Steven Spielberg’s classic movie about a killer shark, which has entertained generations since its release in 1975, is worth a watch at any time after somehow standing the test of time, although it was the seaside setting selected for last night’s showing that made it all the more special.
Scores of people braved the cold to catch the first movie of the wider Kirkcaldy Film Festival taking place this weekend, with the sound of the waves lapping onto the beach adding an extra dimension to a truly memorable experience.
The film adaptation of Peter Benchley’s 1974 novel of the same name kicked off a weekend full of classic movies, cutting edge independent cinema and industry insights in the Lang Toun, and Fife’s own Hollywood star and festival patron Dougray Scott hopes film lovers will enjoy what’s on offer.
“Jaws is one of my favourite films of all time made by a 28-year-old Steven Spielberg,” he said.
“It’s very fitting that it’s being shown outdoors on Kirkcaldy waterfront where I used to dodge a lot of sharks in my youth!
“It’s great to see the Esplanade being used in such a fantastic way.
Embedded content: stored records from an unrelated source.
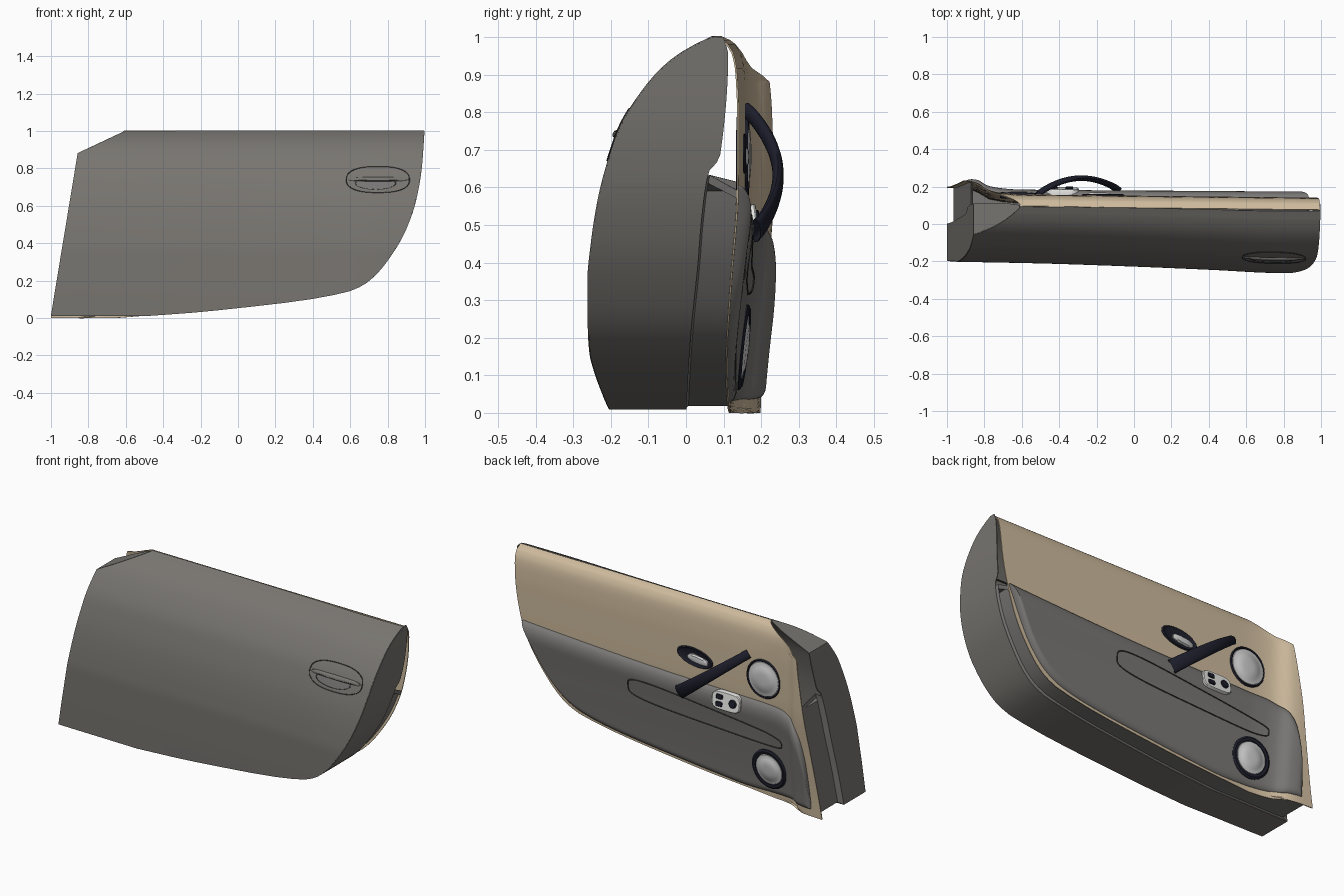
import bpy, bmesh, math
from mathutils import Matrix, Vector

if "Cube" in bpy.data.objects:
    bpy.data.objects.remove(bpy.data.objects["Cube"])

def material(name, rgb):
    m = bpy.data.materials.new(name)
    m.diffuse_color = (*rgb, 1)
    m.use_nodes = True
    m.node_tree.nodes["Principled BSDF"].inputs["Base Color"].default_value = m.diffuse_color
    return m

PAINT = material("warm_grey_paint", (.19, .18, .165))
BEIGE = material("beige_trim", (.61, .49, .335))
GREY = material("grey_trim", (.19, .185, .178))
SEAM = material("dark_grey_seam", (.045, .045, .045))
NAVY = material("navy_plastic", (.012, .013, .024))
SILVER = material("silver_grille", (.60, .60, .60))
WHITE = material("pale_plate", (.82, .82, .80))

def curve(*pts):
    """Smooth monotone interpolation through (t, value) points."""
    d = [(b[1] - a[1]) / (b[0] - a[0]) for a, b in zip(pts, pts[1:])]
    m = [d[0]] + [0 if p * q <= 0 else 2 * p * q / (p + q) for p, q in zip(d, d[1:])] + [d[-1]]
    def f(t):
        t = min(max(t, pts[0][0]), pts[-1][0])
        i = 0
        while i < len(pts) - 2 and t > pts[i + 1][0]:
            i += 1
        (a, u), (b, v) = pts[i], pts[i + 1]
        h = b - a
        s = (t - a) / h
        return (u * (1 + 2 * s) * (1 - s) ** 2 + h * m[i] * s * (1 - s) ** 2
                + v * s * s * (3 - 2 * s) + h * m[i + 1] * s * s * (s - 1))
    return f

def grid(name, rows, mat, closed=False, thick=0):
    """Skin a list of point rows with quads."""
    bm = bmesh.new()
    vs = [[bm.verts.new(p) for p in r] for r in rows]
    n = len(rows[0])
    for a, b in zip(vs, vs[1:]):
        for i in range(n if closed else n - 1):
            j = (i + 1) % n
            bm.faces.new((a[i], a[j], b[j], b[i]))
    bmesh.ops.remove_doubles(bm, verts=bm.verts, dist=.0003)
    bmesh.ops.recalc_face_normals(bm, faces=bm.faces)
    me = bpy.data.meshes.new(name)
    bm.to_mesh(me)
    bm.free()
    me.materials.append(mat)
    ob = bpy.data.objects.new(name, me)
    bpy.context.collection.objects.link(ob)
    if thick:
        s = ob.modifiers.new("thickness", 'SOLIDIFY')
        s.thickness, s.offset = thick, 0
    return ob

def lathe(name, prof, place_point, mat, sx=1, sy=1, p=2, n=48):
    """Turn a (radius, height) profile; p > 2 squares the circle."""
    def pt(r, h, a):
        c, s = math.cos(a), math.sin(a)
        k = r / (abs(c) ** p + abs(s) ** p) ** (1 / p)
        return place_point(Vector((k * c * sx, k * s * sy, h)))
    return grid(name, [[pt(r, h, math.tau * i / n) for i in range(n)] for r, h in prof], mat, True)

def stand(f, x, z, roll=0):
    """Frame standing on the inner surface y = f(x, z); local z points out of it."""
    e = .02
    fx = (f(x + e, z) - f(x - e, z)) / (2 * e)
    fz = (f(x, z + e) - f(x, z - e)) / (2 * e)
    N = Vector((-fx, 1, -fz)).normalized()
    X = Vector((1, fx, 0)).normalized()
    R = Matrix((X, N.cross(X), N)).transposed().to_4x4()
    M = Matrix.Translation((x, f(x, z), z)) @ R @ Matrix.Rotation(roll, 4, 'Z')
    return lambda v, dx=0, dy=0: M @ (v + Vector((dx, dy, 0)))

# Door outline: front edge and rear/bottom edge as x at a given height
def x_front(z):
    return -1 + .145 * z / .88 if z < .88 else -.855 + .245 * min(1, (z - .88) / .115)

x_rear = curve((0, -.65), (.012, -.5), (.03, -.25), (.055, 0), (.09, .3), (.115, .46), (.15, .61),
               (.2, .7), (.31, .8), (.47, .895), (.63, .95), (.8, .98), (1, .995))

# Surface depth functions y(x, z)
skin_z = curve((0, -.256), (.2, -.26), (.35, -.26), (.45, -.251), (.58, -.23), (.72, -.19),
               (.77, -.17), (.85, -.12), (.92, -.06), (.965, 0), (1, .07))
skin_x = curve((-1, .062), (-.5, .052), (0, .035), (.4, .018), (.8, 0), (1, 0))
def skin(x, z):
    return skin_z(z) + skin_x(x) * (1 - .5 * z ** 4)

trim_z = curve((0, .096), (.1, .1), (.35, .118), (.6, .137), (.8, .138), (.9, .134),
               (.95, .126), (.985, .105), (1, .075))
flare = curve((-1, .078), (-.9, .073), (-.84, .06), (-.78, .022), (-.7, .006), (-.6, 0), (1, 0))
def trim(x, z):
    return trim_z(z) + .011 * (1 - x) + flare(x)

arm_bot = curve((-.93, .04), (-.5, .026), (-.25, .044), (0, .069), (.3, .104), (.46, .13), (.59, .165),
                (.68, .215), (.78, .32), (.87, .47), (.915, .56), (.935, .6))
arm_top = curve((-.93, .07), (-.915, .22), (-.9, .33), (-.86, .45), (-.79, .52), (-.7, .545),
                (0, .56), (.85, .6), (.935, .606))
def arm(x, z):
    d = min((z - arm_bot(x)) / .035, (arm_top(x) - z) / .09, (.935 - x) / .035, (x + .93) / .035)
    d = min(1, max(0, d))
    return trim(x, z) - .002 + math.sqrt(d * (2 - d)) * (.02 + .04 * z)

wall_y = curve((0, 0), (.2, .012), (.4, .032), (.5, .04), (.64, .06), (.68, .09), (.95, .112), (1, .1))

# Outer skin and inner beige trim
Z = sorted([i / 48 for i in range(1, 49)] + [.012, .03, .88, .98, .99, .995])
COLS = 48
def sheet(name, f, zs, mat):
    rows = []
    for z in zs:
        a, b = x_front(z), x_rear(z)
        xs = [a + (b - a) * (1 - math.cos(math.pi * i / COLS)) / 2 for i in range(COLS + 1)]
        rows.append([(x, f(x, z), z) for x in xs])
    return grid(name, rows, mat, thick=.005)

sheet("outer_skin", skin, Z, PAINT)
sheet("inner_trim", trim, [0] + Z, BEIGE)

# Side walls running round the front, bottom and rear edges
def rim(zmax):
    zs = [z for z in Z if z <= zmax]
    z0 = zs[0]
    a, b = x_front(z0), x_rear(z0)
    return ([(x_front(z), z) for z in reversed(zs)]
            + [(a + (b - a) * i / 8, z0) for i in range(1, 8)]
            + [(x_rear(z), z) for z in zs])

path = rim(1)
grid("edge_wall", [[(x, skin(x, z), z) for x, z in path],
                   [(x, wall_y(z), z) for x, z in path]], PAINT, thick=.005)

# Stepped frame joining the wall to the trim in the lower half
path = rim(.63)
inset = [(x + (.035 if x < -.8 else -.012), z + .008) for x, z in path]
grid("inner_frame", [[(x, wall_y(z) - .003, z) for x, z in path],
                     [(x, wall_y(z) + .004, z) for x, z in inset],
                     [(x, trim(x, z) - .003, z - .04 * (z > .6)) for x, z in inset]], GREY, thick=.004)

# Lower armrest panel
rows = []
for j in range(49):
    t = (1 - math.cos(math.pi * j / 48)) / 2
    row = []
    for i in range(97):
        x = .0025 - .9325 * math.cos(math.pi * i / 96)
        z = arm_bot(x) + t * (arm_top(x) - arm_bot(x))
        row.append((x, arm(x, z), z))
    rows.append(row)
grid("armrest_panel", rows, GREY)

# Pocket seam on the armrest, a closed tube lying on the surface
seam = []
for i in range(96):
    a = math.tau * i / 96
    c, s = math.cos(a), math.sin(a)
    k = (abs(c) ** 4 + abs(s) ** 4) ** -.25
    x, z = -.24 + .49 * c * k, .385 + .04 * c * k + (.052 + .015 * c) * s * k
    seam.append((x, z))
rows = []
for i, (x, z) in enumerate(seam):
    u, v = seam[i - 1], seam[(i + 1) % 96]
    n = Vector((v[1] - u[1], 0, u[0] - v[0])).normalized() * .0035
    o = Vector((x, arm(x, z), z))
    rows.append([o + n * math.cos(b) + Vector((0, .0035 * math.sin(b), 0))
                 for b in (math.tau * q / 8 for q in range(8))])
grid("pocket_seam", rows + rows[:1], SEAM, True)

# Two speakers: dark ring with a domed grille
for name, f, x, z, r, w in (("upper_speaker", trim, -.605, .685, .1, .01),
                            ("lower_speaker", arm, -.635, .175, .089, .025)):
    P = stand(f, x, z)
    lathe(name + "_ring", [(r + w, -.02), (r + w, .006), (r + w * .6, .012), (r, .01), (r - .004, -.01)], P, NAVY)
    lathe(name + "_grille", [(r, -.005), (r - .004, .009), (r * .7, .012), (r * .66, .015), (r * .3, .018), (0, .019)],
          P, SILVER)

# Inner release handle: dark oval bowl with a lever
P = stand(trim, -.165, .69, -.12)
lathe("release_bowl", [(.115, -.01), (.115, .005), (.107, .01), (.1, .007), (.08, .003), (0, .002)], P, NAVY, 1, .45)
lathe("release_lever", [(1, 0), (1, .01), (.8, .016), (0, .019)],
      lambda v: P(v, -.022, .006), SILVER, .064, .02, 3)

# Window switch plate with two square buttons and a round knob, on the armrest shoulder
Q = stand(arm, -.385, .505)
lathe("switch_plate", [(1, -.02), (1, .006), (.95, .01), (0, .01)], Q, WHITE, .09, .05, 4)
for i, y in enumerate((-.02, .02)):
    lathe("window_button_%d" % (i + 1), [(1, 0), (1, .014), (.8, .017), (0, .017)],
          lambda v: Q(v, .04, y), NAVY, .02, .013, 6)
lathe("mirror_knob", [(.023, 0), (.023, .014), (.018, .018), (0, .018)], lambda v: Q(v, -.045), NAVY)

# Arched pull handle
A, B = Vector((-.51, .16, .805)), Vector((-.09, .185, .485))
def arch(t):
    return A.lerp(B, t) + Vector((0, .072 * math.sin(math.pi * t) ** .8 if 0 < t < 1 else 0, 0))
side = (B - A).cross(Vector((0, 1, 0))).normalized()
rows = []
for i in range(33):
    t = i / 32
    T = (arch(min(1, t + .02)) - arch(max(0, t - .02))).normalized()
    up = side.cross(T).normalized()
    w = .024 + .014 * t
    rows.append([arch(t) + side * w * math.cos(a) + up * .015 * math.sin(a)
                 for a in (math.tau * q / 20 for q in range(20))])
grid("pull_handle", rows, NAVY, True)

# Outer door handle wrapped onto the skin: seam ring, recess and grip bar
def wrap(v, dx=0, dz=0):
    x, z = .748 + v.x + dx, .74 + v.y + dz
    return Vector((x, skin(x, z) - v.z, z))
lathe("outer_handle_seam", [(1, -.01), (1, .004), (.985, .006), (.965, .004), (.96, -.01)],
      wrap, SEAM, .171, .071, 2.5)
low = lambda v: wrap(v, -.012, -.02)
lathe("outer_handle_recess_edge", [(1, -.005), (1, .0045), (.95, .0055), (.93, .003)], low, SEAM, .112, .034)
lathe("outer_handle_recess", [(.94, .004), (.5, .0045), (0, .0045)], low, GREY, .112, .034)
lathe("outer_handle_bar_seam", [(1, -.005), (1, .005), (.5, .007), (0, .007)],
      lambda v: wrap(v, 0, -.001), SEAM, .158, .011, 3)
lathe("outer_handle_bar", [(1, 0), (1, .007), (.7, .012), (0, .014)],
      lambda v: wrap(v, 0, .003), PAINT, .154, .01, 3)

# Bake modifiers and smooth everything while keeping sharp edges
bpy.ops.object.select_all(action='SELECT')
bpy.context.view_layer.objects.active = bpy.data.objects["outer_skin"]
bpy.ops.object.convert(target='MESH')
bpy.ops.object.shade_smooth_by_angle(angle=math.radians(35))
It is indeed an iconic landmark.
“I’m proud to support a festival which brings a diverse programme of independent cinema and true classics to Kirkcaldy, one that shows film can be inspiring and educational as well as entertaining.”
The festival programme includes two Hitchcock masterpieces, Fifer John Maclean’s Slow West, the Disney Pixar hit Inside Out, Liza, the Fox-Fairy, the Scottish premiere of documentary Palio and a red carpet screening of Michael Caine classic The Ipcress File over the next few days.
Talks have also been planned with former Edinburgh Film Festival director Hannah McGill, who will discuss thriller Psycho.